By NANCY COOK LAUER

Stephens Media Hawaii

They’re too young to vote, but a group of schoolchildren are expected Tuesday to voice their opinions nonetheless about tobacco sales before a Hawaii County Council committee.

The children, who plan to address the council Committee on Public Safety and Mass Transit, are supporting Bill 135 introduced by Kona Councilman Dru Kanuha that would raise the age to buy tobacco products from 18 to 21.

“I’ve been getting a lot of support,” Kanuha said Friday. “I haven’t been hearing too many negative comments about the idea.”

The committee meeting starts at 9:30 a.m. at the West Hawaii Civic Center, with the public also able to attend through videoconference sites at Hilo council chambers, the Waimea council office, Hawaiian Ocean View Estates Community Center and the Pahoa Neighborhood Facility.

If the bill passes, Hawaii County would join two Massachusetts towns in raising the age to buy cigarettes, smokeless tobacco, electronic smoking devices and the like to 21. New York City has a similar bill pending, and Texas is among the state governments considering such a measure.

Federal law limits sales to those over 18. Alabama, Alaska, New Jersey and Utah have raised the age to 19. Hawaii’s counties can enact legislation more stringent than state law, but not more lenient.

Kanuha said he’s been getting a lot of support from the Coalition for a Tobacco-Free Hawaii. Executive Director Jessica Yamauchi points to statistics showing 95 percent of smokers start smoking by age 21. There are more than double the smokers in the 18- to 20-year-old age bracket than 16 to 17 years old, she said.

“Many smokers turn to daily use between 18 and 21,” Yamauchi told Stephens Media Hawaii last month. “That is the critical time they transition into daily users.”

Yamauchi said the coalition is not likely to propose a change in state law in the regular legislative session that starts in January, instead focusing its efforts on getting the Hawaii County ordinance passed.

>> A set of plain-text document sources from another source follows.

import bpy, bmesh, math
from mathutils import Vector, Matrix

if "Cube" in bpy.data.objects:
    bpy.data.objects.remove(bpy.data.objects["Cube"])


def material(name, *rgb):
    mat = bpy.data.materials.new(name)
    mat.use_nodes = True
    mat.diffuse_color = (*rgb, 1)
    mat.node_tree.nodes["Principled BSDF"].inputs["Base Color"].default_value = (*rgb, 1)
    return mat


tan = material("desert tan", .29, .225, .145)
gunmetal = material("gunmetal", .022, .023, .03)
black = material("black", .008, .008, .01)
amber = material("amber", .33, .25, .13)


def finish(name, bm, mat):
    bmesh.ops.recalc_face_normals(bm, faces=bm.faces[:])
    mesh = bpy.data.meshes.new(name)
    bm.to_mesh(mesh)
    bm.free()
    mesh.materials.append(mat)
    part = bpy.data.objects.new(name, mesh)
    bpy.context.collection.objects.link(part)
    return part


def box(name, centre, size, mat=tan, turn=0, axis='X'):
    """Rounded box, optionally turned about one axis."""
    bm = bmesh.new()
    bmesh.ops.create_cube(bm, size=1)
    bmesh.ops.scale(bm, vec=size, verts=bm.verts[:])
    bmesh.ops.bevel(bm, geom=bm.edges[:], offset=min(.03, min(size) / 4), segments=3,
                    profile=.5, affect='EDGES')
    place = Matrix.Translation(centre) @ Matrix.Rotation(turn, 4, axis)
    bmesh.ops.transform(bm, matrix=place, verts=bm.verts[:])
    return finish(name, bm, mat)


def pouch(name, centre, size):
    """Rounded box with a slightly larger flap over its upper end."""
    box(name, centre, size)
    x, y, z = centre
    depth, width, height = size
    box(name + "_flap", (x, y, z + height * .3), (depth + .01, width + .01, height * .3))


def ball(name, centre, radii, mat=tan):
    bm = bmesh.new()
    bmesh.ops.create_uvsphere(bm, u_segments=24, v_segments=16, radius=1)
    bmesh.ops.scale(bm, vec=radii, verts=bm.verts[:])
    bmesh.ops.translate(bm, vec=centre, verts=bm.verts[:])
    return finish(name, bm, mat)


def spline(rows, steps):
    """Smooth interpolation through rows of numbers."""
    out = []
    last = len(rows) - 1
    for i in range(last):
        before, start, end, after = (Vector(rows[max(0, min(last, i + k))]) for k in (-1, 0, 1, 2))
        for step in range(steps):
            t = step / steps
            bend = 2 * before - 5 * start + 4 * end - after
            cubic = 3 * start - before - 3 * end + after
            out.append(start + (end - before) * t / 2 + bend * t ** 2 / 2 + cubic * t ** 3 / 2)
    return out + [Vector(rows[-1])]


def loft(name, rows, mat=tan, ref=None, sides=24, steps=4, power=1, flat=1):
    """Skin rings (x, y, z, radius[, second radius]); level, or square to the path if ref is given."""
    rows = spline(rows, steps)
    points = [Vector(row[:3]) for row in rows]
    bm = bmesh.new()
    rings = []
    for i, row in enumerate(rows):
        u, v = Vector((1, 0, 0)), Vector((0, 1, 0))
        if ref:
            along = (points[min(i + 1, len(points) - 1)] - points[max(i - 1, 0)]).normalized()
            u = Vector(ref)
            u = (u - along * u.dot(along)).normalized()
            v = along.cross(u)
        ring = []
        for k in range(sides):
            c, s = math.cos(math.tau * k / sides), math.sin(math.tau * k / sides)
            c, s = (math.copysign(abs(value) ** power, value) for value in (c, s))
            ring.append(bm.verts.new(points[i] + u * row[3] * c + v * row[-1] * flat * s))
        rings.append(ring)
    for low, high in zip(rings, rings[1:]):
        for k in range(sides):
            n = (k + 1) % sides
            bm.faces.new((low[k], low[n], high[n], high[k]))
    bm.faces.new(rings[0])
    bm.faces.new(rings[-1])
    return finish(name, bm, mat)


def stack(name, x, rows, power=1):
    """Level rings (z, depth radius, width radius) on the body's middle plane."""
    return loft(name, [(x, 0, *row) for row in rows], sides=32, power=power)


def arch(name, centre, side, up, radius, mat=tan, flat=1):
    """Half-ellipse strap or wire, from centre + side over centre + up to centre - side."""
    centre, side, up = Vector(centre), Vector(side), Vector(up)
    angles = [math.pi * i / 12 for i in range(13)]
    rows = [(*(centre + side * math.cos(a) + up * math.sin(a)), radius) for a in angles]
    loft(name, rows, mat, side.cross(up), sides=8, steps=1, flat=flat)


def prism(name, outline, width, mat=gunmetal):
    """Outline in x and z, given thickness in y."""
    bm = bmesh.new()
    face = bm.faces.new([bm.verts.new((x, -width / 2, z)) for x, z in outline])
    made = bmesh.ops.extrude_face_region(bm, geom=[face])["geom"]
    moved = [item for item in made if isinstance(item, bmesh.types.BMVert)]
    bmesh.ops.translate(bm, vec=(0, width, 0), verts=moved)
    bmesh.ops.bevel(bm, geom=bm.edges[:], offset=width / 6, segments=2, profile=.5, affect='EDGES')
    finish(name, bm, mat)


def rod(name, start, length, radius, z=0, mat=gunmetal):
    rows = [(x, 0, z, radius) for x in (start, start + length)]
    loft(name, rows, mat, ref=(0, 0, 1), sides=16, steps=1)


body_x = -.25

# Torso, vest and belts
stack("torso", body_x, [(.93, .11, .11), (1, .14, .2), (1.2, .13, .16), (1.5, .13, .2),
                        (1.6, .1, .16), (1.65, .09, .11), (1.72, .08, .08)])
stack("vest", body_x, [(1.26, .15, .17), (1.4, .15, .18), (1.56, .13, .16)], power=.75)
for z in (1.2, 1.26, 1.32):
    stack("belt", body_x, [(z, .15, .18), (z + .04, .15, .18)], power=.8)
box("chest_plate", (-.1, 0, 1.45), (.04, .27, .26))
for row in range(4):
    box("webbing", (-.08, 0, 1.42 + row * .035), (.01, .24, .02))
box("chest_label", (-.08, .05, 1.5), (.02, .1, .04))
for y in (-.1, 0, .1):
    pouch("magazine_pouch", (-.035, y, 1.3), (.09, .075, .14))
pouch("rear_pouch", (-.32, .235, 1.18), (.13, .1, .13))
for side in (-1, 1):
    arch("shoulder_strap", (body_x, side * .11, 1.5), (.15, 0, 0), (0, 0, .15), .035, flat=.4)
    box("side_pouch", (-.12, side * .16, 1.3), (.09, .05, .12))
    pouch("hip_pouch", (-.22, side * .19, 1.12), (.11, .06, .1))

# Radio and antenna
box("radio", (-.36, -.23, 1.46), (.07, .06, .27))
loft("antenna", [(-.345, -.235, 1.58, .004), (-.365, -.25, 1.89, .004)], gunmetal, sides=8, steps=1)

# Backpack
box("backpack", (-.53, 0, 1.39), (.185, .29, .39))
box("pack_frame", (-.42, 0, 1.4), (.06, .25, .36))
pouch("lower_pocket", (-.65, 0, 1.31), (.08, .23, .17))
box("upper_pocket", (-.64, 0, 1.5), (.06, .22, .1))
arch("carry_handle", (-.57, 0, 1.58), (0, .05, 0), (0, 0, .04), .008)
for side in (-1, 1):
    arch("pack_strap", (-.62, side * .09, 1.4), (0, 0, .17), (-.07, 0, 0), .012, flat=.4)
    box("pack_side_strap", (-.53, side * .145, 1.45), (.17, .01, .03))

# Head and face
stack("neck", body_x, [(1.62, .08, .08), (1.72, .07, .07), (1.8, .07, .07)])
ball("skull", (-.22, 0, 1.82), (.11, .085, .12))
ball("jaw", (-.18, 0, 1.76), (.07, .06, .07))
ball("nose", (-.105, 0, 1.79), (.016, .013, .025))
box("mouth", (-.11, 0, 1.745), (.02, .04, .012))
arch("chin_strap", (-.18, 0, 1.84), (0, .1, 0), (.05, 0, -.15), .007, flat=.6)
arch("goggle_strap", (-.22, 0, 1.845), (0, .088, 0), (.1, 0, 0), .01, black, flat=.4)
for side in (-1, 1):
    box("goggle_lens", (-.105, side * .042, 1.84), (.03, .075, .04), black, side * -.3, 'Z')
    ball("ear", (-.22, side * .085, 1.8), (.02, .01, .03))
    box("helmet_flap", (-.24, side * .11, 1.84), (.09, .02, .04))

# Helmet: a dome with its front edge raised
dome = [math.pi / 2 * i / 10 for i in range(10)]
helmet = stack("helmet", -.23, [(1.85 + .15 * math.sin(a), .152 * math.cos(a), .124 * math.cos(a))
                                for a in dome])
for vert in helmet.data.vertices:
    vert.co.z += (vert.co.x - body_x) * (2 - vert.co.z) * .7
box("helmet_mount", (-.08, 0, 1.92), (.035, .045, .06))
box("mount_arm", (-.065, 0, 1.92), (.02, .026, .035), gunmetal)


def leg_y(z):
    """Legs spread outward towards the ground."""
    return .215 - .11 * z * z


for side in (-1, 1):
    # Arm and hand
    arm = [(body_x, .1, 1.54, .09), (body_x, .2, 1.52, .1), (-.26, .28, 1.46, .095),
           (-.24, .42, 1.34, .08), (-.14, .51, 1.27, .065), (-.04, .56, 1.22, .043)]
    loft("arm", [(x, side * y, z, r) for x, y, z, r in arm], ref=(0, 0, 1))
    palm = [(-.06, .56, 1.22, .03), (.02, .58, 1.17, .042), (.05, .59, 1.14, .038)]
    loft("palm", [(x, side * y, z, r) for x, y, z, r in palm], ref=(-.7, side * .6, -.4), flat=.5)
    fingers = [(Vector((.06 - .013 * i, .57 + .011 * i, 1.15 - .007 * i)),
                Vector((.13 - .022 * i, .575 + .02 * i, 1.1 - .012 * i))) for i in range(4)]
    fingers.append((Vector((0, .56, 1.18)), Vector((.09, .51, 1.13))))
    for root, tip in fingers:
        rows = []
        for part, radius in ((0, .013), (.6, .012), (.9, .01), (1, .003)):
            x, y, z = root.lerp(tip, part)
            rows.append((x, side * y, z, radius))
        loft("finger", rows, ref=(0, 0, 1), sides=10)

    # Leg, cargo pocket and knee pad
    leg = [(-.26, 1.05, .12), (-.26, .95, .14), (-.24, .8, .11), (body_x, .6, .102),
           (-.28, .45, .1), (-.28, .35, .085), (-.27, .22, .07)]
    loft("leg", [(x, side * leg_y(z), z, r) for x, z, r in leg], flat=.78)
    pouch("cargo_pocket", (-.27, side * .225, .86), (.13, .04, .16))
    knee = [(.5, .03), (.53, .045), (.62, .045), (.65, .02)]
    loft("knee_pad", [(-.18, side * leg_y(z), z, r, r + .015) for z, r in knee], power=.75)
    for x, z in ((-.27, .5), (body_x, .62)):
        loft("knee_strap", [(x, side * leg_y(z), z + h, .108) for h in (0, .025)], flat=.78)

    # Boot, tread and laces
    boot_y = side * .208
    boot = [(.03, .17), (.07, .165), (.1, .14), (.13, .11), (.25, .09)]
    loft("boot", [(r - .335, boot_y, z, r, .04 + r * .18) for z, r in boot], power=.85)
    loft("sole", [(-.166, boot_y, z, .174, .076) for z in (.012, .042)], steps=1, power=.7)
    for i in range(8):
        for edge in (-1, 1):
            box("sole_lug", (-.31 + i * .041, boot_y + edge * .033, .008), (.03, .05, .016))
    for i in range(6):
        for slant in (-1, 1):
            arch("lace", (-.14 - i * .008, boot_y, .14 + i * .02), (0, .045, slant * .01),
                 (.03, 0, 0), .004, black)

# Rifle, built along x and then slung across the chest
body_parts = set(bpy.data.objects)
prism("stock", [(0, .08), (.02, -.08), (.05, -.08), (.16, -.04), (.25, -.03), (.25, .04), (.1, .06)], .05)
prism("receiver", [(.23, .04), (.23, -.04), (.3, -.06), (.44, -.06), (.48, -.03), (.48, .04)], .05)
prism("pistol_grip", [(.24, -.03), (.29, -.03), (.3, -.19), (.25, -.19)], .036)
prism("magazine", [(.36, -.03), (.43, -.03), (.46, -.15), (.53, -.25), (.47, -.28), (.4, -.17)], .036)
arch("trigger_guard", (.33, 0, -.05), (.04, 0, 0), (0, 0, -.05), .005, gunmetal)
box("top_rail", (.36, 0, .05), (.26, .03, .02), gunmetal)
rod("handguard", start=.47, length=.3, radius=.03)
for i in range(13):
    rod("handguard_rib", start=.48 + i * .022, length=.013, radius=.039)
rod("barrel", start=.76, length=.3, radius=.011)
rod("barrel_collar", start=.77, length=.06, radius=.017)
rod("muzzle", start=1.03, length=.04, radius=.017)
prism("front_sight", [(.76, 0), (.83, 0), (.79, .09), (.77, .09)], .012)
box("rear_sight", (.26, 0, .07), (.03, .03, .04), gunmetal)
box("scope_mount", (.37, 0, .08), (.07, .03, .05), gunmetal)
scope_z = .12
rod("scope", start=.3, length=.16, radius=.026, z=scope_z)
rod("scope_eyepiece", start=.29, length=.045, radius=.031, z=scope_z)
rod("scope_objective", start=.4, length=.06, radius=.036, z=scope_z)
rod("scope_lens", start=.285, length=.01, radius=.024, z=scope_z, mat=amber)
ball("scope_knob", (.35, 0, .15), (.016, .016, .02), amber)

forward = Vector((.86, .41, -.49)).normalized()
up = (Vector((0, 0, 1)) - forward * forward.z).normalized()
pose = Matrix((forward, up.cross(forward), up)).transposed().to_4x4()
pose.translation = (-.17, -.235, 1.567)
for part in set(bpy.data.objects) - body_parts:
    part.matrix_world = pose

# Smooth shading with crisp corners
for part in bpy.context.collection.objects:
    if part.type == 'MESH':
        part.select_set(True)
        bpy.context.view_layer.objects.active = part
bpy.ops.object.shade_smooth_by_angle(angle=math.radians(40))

But state Sen. Josh Green, a Kona/Ka‘u Democrat who chairs the Senate Health Committee, likes the idea.

“Any legislation that discourages tobacco use is good, especially in young people,” Green said.

If passed by the council and signed by the mayor, the new law would take effect July 1, with a grandfather period for those older than 18 when the law takes effect. Retailers selling to underage customers would be subject to a $500 fine for the first offense and from $500 to $2,000 for subsequent offenses.

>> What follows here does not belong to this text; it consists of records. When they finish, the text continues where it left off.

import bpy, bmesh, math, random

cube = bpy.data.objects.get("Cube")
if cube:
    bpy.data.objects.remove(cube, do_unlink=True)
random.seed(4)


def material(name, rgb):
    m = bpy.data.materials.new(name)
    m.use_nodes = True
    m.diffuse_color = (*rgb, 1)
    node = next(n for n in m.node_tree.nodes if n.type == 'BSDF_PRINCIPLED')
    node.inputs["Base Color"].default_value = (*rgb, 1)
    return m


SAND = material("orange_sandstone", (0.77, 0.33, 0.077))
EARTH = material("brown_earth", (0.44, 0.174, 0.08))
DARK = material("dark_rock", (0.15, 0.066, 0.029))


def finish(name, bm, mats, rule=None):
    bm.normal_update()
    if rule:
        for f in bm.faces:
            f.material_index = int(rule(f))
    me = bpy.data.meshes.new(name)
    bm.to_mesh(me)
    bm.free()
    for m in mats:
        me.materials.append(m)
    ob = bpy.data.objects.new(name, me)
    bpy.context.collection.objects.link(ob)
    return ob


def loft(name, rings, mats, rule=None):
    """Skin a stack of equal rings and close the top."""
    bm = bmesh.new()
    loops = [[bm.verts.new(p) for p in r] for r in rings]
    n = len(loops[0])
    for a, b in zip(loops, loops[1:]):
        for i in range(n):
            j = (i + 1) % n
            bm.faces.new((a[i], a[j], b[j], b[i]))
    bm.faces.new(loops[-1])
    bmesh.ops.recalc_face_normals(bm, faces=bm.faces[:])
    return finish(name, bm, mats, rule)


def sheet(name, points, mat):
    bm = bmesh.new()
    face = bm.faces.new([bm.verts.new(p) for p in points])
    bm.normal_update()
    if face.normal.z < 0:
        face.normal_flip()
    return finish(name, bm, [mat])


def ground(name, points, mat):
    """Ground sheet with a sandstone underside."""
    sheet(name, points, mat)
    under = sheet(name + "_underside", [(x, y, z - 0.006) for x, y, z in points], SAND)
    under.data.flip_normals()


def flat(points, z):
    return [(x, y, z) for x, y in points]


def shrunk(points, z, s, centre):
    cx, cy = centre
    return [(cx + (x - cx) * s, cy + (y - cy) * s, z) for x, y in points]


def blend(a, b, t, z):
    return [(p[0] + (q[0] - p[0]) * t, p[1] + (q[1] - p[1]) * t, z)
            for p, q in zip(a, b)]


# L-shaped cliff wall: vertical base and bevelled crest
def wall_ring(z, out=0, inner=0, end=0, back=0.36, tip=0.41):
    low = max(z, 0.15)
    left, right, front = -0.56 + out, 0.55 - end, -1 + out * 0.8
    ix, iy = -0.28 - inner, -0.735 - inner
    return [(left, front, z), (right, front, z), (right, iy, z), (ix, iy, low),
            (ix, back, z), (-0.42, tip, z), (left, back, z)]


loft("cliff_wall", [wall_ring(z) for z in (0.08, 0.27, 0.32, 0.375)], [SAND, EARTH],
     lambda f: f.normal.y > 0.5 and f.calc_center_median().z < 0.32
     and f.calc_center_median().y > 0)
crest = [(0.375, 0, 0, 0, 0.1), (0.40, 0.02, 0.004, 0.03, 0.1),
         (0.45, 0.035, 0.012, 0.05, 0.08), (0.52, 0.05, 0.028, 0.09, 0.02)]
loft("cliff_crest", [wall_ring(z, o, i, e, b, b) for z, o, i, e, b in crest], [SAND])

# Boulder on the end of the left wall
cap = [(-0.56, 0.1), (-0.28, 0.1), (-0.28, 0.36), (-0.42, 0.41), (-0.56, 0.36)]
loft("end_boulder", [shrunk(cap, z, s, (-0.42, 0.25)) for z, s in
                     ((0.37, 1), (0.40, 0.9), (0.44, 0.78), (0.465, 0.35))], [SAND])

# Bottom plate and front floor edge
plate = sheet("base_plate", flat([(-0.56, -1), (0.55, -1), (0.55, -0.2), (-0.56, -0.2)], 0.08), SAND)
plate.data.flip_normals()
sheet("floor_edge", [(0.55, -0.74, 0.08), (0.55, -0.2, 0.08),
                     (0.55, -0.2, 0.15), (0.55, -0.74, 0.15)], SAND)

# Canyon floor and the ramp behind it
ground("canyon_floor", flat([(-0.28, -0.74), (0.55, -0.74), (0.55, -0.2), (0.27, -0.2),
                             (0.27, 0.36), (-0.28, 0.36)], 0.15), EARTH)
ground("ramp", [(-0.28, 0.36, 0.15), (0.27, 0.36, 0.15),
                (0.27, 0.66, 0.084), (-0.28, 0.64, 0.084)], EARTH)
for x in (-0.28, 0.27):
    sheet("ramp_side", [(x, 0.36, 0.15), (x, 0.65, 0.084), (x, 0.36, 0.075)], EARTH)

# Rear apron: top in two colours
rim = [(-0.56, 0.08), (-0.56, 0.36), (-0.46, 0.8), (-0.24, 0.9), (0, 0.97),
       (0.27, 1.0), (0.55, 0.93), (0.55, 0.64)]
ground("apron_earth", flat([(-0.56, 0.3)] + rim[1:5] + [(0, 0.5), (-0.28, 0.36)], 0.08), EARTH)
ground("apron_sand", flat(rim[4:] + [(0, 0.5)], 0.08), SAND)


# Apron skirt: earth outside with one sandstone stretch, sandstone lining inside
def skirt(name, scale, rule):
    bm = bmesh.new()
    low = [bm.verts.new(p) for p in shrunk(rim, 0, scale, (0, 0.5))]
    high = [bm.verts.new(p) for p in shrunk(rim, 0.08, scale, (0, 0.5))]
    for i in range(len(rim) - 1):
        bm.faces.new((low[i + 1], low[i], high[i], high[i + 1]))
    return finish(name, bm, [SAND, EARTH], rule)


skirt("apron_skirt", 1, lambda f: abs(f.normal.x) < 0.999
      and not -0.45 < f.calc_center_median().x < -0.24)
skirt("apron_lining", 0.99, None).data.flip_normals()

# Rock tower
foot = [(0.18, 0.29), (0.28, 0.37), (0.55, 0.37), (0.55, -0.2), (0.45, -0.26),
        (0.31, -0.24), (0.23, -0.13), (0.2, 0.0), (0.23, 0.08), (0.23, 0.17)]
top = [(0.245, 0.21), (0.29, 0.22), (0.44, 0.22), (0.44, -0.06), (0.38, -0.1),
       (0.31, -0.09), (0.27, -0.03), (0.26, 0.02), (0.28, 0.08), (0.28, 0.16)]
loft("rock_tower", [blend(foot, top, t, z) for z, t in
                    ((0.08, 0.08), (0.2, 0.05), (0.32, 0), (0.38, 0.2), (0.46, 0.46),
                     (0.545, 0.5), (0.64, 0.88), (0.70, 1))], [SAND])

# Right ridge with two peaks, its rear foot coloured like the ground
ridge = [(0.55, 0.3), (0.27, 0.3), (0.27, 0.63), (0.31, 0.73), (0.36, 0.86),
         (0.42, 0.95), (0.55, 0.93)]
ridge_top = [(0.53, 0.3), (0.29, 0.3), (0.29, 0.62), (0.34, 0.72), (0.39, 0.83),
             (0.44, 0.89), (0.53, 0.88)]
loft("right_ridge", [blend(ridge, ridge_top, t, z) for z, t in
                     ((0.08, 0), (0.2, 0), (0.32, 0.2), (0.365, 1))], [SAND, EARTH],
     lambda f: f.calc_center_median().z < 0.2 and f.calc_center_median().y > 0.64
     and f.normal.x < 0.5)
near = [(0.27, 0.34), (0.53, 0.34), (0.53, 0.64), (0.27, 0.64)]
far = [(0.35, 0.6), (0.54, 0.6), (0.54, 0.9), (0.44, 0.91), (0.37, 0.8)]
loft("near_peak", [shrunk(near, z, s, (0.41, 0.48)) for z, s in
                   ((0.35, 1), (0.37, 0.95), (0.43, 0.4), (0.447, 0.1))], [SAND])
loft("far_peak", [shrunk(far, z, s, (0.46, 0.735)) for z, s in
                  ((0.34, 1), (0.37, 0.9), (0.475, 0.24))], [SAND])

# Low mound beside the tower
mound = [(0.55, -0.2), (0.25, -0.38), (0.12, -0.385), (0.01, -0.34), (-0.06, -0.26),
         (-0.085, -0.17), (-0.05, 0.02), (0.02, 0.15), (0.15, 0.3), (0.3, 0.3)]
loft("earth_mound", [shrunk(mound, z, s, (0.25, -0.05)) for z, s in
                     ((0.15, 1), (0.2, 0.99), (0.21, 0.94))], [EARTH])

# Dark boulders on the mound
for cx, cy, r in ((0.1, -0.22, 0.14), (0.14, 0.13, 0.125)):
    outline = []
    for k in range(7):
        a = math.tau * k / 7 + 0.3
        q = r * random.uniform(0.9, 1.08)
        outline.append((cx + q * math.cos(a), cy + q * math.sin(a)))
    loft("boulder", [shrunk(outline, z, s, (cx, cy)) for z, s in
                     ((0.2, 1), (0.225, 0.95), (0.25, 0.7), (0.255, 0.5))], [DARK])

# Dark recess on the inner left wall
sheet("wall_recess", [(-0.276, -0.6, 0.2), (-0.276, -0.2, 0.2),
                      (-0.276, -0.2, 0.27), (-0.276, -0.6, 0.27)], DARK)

The tobacco industry, retail groups and some lawmakers have opposed similar legislation on the mainland, citing loss of tax revenue, more red tape for store owners and loss of personal freedoms for adults, according to reports published in the Wall Street Journal and other newspapers.

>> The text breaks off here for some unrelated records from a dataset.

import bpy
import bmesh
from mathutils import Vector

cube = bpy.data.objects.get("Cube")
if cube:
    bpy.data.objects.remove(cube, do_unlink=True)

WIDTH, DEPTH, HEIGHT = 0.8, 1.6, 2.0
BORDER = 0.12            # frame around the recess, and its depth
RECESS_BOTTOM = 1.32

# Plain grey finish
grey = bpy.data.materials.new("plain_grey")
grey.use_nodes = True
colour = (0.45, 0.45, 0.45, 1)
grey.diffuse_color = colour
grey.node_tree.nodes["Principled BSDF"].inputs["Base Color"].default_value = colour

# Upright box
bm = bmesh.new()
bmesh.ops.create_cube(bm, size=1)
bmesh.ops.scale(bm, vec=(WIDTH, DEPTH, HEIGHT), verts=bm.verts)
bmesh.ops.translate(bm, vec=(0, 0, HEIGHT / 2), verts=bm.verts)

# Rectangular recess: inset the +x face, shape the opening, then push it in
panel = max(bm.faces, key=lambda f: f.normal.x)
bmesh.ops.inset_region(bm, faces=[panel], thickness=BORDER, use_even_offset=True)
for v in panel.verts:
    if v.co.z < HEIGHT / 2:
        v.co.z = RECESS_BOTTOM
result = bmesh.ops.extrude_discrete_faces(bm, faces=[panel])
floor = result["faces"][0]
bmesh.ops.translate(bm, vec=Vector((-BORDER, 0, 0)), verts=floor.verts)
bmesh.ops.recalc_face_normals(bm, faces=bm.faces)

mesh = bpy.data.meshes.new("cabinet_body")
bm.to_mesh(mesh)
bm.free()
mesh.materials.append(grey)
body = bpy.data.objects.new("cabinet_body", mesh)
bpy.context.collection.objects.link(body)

Some opponents say banning cigarette sales to young adults could force them to buy on the black market or through Internet sites, with lost taxes to the state and a dubious quality product.

The Retail Merchants of Hawaii, a trade group that lobbies for store owners, has previously lobbied the state Legislature opposing tightening of tobacco sales permit requirements in the state, citing an undue burden on store owners. The association has not returned telephone messages.

A representative of the Hawaii Smokers Alliance, a group lobbying for loosening smoking bans, did not return a phone and email message Friday.

Kanuha, who said he’s never even tried a cigarette, said he remembers underage schoolmates trying cigarettes. Nowadays, he said, electronic cigarettes seem the popular choice among the young set.

“The advertisements make it fashionable,” Kanuha said. “I’ve seen a steady increase in the use of e-cigs.”

Email Nancy Cook Lauer at ncook-lauer@westhawaiitoday.com.

 

Rules for posting comments